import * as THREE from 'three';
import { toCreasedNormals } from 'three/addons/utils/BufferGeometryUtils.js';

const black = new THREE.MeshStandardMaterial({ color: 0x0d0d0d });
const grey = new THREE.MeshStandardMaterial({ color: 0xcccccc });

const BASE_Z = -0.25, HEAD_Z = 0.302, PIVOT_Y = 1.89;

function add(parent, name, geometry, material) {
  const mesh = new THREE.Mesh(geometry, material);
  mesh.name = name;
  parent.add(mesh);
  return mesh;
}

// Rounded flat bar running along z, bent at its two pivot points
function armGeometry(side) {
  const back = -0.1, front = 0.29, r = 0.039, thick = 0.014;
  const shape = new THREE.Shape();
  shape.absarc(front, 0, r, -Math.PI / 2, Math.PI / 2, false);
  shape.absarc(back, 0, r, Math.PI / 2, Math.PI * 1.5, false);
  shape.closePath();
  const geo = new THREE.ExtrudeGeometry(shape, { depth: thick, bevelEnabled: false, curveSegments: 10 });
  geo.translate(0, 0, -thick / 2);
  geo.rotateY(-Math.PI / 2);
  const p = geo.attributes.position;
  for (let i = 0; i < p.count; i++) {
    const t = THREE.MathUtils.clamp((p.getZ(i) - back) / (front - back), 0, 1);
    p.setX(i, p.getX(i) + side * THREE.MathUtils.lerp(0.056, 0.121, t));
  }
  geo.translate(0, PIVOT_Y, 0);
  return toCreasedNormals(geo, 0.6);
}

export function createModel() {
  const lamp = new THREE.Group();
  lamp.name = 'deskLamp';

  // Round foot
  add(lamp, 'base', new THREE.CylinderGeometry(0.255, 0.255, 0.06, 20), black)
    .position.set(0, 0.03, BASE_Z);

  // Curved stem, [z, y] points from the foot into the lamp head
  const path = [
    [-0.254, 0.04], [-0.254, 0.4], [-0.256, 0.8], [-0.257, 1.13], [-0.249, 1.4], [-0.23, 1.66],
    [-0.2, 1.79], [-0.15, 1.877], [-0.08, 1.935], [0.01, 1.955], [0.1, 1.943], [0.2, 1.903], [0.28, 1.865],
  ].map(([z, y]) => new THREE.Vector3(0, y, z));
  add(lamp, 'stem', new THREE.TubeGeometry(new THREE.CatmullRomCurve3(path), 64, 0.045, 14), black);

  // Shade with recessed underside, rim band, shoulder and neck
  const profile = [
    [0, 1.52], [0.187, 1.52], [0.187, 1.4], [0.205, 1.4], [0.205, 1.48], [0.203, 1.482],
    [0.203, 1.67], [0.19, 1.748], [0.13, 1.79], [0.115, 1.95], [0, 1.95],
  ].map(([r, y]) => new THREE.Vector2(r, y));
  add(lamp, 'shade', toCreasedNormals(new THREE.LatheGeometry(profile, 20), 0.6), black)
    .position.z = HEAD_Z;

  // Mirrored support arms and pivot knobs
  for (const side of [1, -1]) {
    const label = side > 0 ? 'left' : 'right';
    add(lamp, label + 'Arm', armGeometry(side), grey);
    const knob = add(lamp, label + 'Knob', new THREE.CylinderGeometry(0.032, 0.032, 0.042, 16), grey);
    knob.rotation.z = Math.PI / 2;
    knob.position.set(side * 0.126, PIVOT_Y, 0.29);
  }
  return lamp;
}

▸ **Work order**:
Your answer should consist of the count of lines in the listing that hold the word "label", with nothing else.

▸ **Answer to this task**:
3